Urinary tract infection (UTI), which can develop from urethral catheterization, can lead to longer hospital stay and further complications such as bacteremia. Centers for Medicare and Medicaid Services (CMS) has named UTI a “never” occurrence and stated that, in the future, payments to hospitals where UTI occurs may be reduced or even eliminated. The surgical team at Saint Francis Hospital and Medical Center, a 600-bed regional hospital in Hartford, CT, reviewed the hospital’s 74 UTI cases over four years, finding that its 41 inpatient cases resulted in five deaths and had an additional cost of more than $52,000, on average, while its 33 outpatient cases cost an additional $758, on average, and resulted in two readmissions and four visits to the emergency department. By using the information it learned from its ACS NSQIP data, Saint Francis was able to reduce its rate of post-surgical UTIs by 62 percent over three years (from 2.6 percent in 2008 to 1.5 percent in 2011).

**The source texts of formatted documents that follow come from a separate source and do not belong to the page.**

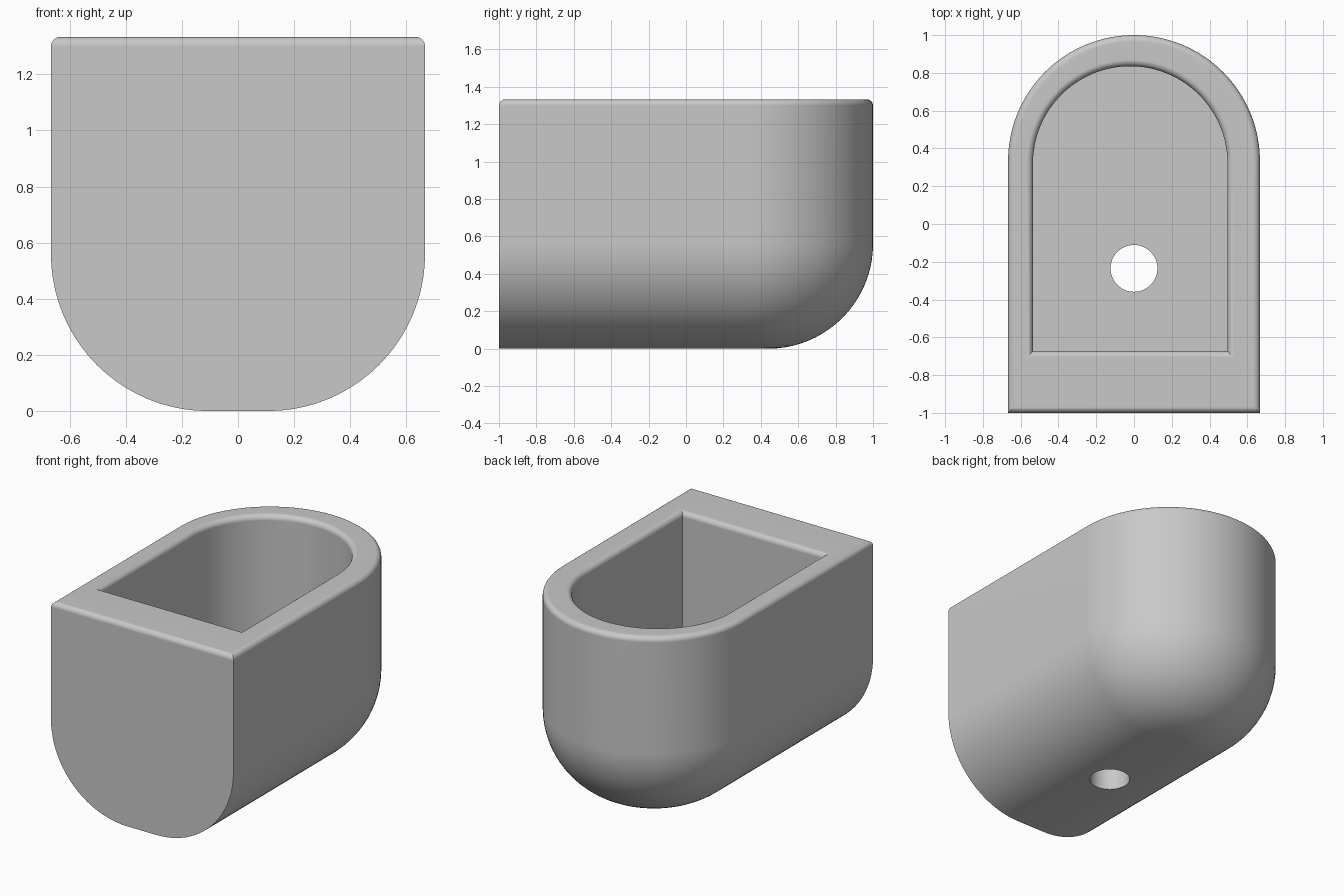
import bpy, bmesh, math

cube = bpy.data.objects.get("Cube")
if cube:
    bpy.data.objects.remove(cube, do_unlink=True)

ARC_STEPS = 64
FILLET_STEPS = 6
BASE_STEPS = 20
HEIGHT = 4 / 3
HALF = 2 / 3
BASE_R = 0.56
EDGE_R = 0.034
FLOOR_Z = 0.333

grey = bpy.data.materials.new("light grey")
grey.use_nodes = True
color = (0.58, 0.58, 0.58, 1)
grey.diffuse_color = color
grey.node_tree.nodes["Principled BSDF"].inputs["Base Color"].default_value = color


def arch(bm, cx, cy, radius, front, z):
    """Ring of vertices: round at the back, square at the front."""
    pts = [(cx + radius, front)]
    for i in range(ARC_STEPS + 1):
        a = math.pi * i / ARC_STEPS
        pts.append((cx + radius * math.cos(a), cy + radius * math.sin(a)))
    pts.append((cx - radius, front))
    return [bm.verts.new((x, y, z)) for x, y in pts]


def quarter(steps):
    return [math.pi / 2 * i / steps for i in range(steps + 1)]


bm = bmesh.new()
rings = []

# Rounded underside, with a flat front end
for a in quarter(BASE_STEPS):
    inset = BASE_R * (1 - math.sin(a))
    rings.append(arch(bm, 0, HALF / 2, HALF - inset, -1, BASE_R * (1 - math.cos(a))))

# Rounded outer rim
for a in quarter(FILLET_STEPS):
    inset = EDGE_R * (1 - math.cos(a))
    z = HEIGHT - EDGE_R * (1 - math.sin(a))
    rings.append(arch(bm, 0, HALF / 2, HALF - inset, -1 + inset, z))

# Rounded inner rim, then straight cavity walls
for a in quarter(FILLET_STEPS):
    grow = EDGE_R * (1 - math.sin(a))
    z = HEIGHT - EDGE_R * (1 - math.cos(a))
    rings.append(arch(bm, -0.02, 0.32, 0.515 + grow, -0.673 - grow, z))
rings.append(arch(bm, -0.02, 0.32, 0.515, -0.673, FLOOR_Z))

for low, high in zip(rings, rings[1:]):
    for i in range(len(low)):
        j = (i + 1) % len(low)
        bm.faces.new((low[i], low[j], high[j], high[i]))
bm.faces.new(rings[0])
bm.faces.new(rings[-1])
bmesh.ops.recalc_face_normals(bm, faces=bm.faces)

mesh = bpy.data.meshes.new("holder_body")
bm.to_mesh(mesh)
bm.free()
body = bpy.data.objects.new("holder_body", mesh)
bpy.context.collection.objects.link(body)
mesh.materials.append(grey)

# Drain hole through the floor
bpy.ops.mesh.primitive_cylinder_add(vertices=64, radius=0.124, depth=0.8,
                                    location=(0, -0.235, 0.2))
cutter = bpy.context.object
cutter.name = "drain_hole_cutter"
cutter.data.materials.append(grey)
cut = body.modifiers.new("drain_hole", "BOOLEAN")
cut.operation = "DIFFERENCE"
cut.solver = "EXACT"
cut.object = cutter

bpy.ops.object.select_all(action="DESELECT")
body.select_set(True)
bpy.context.view_layer.objects.active = body
bpy.ops.object.modifier_apply(modifier=cut.name)
bpy.data.objects.remove(cutter, do_unlink=True)

# Soft curves with crisp flat faces
bpy.ops.object.shade_smooth_by_angle(angle=math.radians(30))
normals = body.modifiers.new("flat_face_normals", "WEIGHTED_NORMAL")
normals.keep_sharp = True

Cuyuna Regional Medical Center, a 140-bed rural hospital in Crosby, MN, was experiencing a higher incidence of stroke compared with the national average (0.5 percent vs. 0.2 percent). Through ACS NSQIP, the hospital determined there were a greater number of occurrences related to orthopedic cases compared with the national average. Also, nearly all were inpatient cases. The improvement strategy included changing the anesthesia plan and standardizing anticoagulation orders and protocols. Within one year, stroke incidence fell to below the national average (0.1 percent vs. 0.2 percent).
Ten hospitals in the Tennessee Surgical Quality Collaborative (TSQC) have reduced surgical complications by 19.7 percent since 2009, resulting in at least 533 lives saved and $75.2 million in reduced costs. Compared with complication rates in 2009, participating hospitals in 2012 achieved 19.7 percent fewer postoperative occurrences (p<0.001), and the postoperative mortality rate dropped 31.5 percent (p<0.001). Hospitals prevented an estimated 3.75 deaths per 1,000 surgical procedures and avoided $75.2 million in excess costs. The collaborative saw improvements in 13 of the 17 types of complications, and nine improved significantly (p<.05). The areas of most improvement included all types of surgical site infections, pneumonia and urinary tract infections, which all dropped by approximately one-third.

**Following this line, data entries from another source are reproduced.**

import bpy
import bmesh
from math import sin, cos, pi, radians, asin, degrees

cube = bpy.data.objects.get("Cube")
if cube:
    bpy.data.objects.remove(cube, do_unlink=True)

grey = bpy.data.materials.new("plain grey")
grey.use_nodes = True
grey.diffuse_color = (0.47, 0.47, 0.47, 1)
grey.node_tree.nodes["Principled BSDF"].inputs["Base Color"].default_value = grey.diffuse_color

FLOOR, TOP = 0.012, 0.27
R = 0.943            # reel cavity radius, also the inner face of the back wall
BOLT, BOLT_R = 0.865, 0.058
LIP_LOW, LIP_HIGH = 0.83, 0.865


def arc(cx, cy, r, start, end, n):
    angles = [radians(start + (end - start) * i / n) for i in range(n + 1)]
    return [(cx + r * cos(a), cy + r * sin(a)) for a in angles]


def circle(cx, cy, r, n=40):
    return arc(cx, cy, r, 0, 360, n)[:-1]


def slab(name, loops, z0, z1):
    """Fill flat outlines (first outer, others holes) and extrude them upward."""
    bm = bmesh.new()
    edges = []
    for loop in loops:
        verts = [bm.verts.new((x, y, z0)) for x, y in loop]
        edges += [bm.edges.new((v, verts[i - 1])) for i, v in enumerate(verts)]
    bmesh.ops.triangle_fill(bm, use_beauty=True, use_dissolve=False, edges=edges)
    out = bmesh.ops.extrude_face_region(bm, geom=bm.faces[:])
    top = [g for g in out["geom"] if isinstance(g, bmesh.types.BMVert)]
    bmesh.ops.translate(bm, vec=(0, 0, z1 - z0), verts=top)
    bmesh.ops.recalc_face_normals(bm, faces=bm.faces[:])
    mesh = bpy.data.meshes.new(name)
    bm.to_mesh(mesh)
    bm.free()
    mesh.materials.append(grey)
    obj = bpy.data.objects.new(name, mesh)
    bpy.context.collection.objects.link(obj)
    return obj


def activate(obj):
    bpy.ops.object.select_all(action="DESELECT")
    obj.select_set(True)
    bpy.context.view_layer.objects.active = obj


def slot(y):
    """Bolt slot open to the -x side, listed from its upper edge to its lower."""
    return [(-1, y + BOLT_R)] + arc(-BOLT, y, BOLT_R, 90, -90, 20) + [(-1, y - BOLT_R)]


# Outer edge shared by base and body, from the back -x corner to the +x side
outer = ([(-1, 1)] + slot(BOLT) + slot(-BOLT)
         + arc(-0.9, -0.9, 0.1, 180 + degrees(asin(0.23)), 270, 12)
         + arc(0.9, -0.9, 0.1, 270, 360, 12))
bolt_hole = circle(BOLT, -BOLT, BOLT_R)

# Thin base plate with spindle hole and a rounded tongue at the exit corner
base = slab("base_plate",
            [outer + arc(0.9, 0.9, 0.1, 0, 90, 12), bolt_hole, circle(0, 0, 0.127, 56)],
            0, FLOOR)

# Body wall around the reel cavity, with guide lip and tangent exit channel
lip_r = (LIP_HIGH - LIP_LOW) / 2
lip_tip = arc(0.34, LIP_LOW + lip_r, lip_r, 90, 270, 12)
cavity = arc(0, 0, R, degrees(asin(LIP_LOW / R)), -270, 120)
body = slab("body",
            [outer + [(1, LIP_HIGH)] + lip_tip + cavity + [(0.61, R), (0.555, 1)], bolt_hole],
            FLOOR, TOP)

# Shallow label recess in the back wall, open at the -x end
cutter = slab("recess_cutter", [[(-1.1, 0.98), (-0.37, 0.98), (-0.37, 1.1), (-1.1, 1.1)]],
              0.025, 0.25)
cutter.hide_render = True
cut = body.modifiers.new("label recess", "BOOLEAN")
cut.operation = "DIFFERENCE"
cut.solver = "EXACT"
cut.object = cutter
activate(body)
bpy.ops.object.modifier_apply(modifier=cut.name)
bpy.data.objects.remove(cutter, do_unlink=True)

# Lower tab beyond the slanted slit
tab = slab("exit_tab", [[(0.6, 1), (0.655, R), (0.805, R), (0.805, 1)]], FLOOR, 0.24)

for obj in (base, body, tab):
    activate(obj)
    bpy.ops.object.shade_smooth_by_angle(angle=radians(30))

At Danbury Hospital, a 370-bed academic hospital in Danbury, CT, the Surgical Clinical Reviewer (SCR) who was responsible for collecting ACS NSQIP data noticed certain surgical issues were not meeting internal and external regulatory standards. Working with the chair of the surgery department, the SCR alerted hospital staff to inconsistencies in American Society of Anesthesiologists (ASA) preoperative assessment score and wound classification, and certain other measures. These issues had not previously been identified. The SCR, surgeons, hospital administration, and nurses developed a system to address similar issues and coding discrepancies. They also began to pass along unsolicited patient feedback, which had not been systematically captured before, through regular channels to improve quality.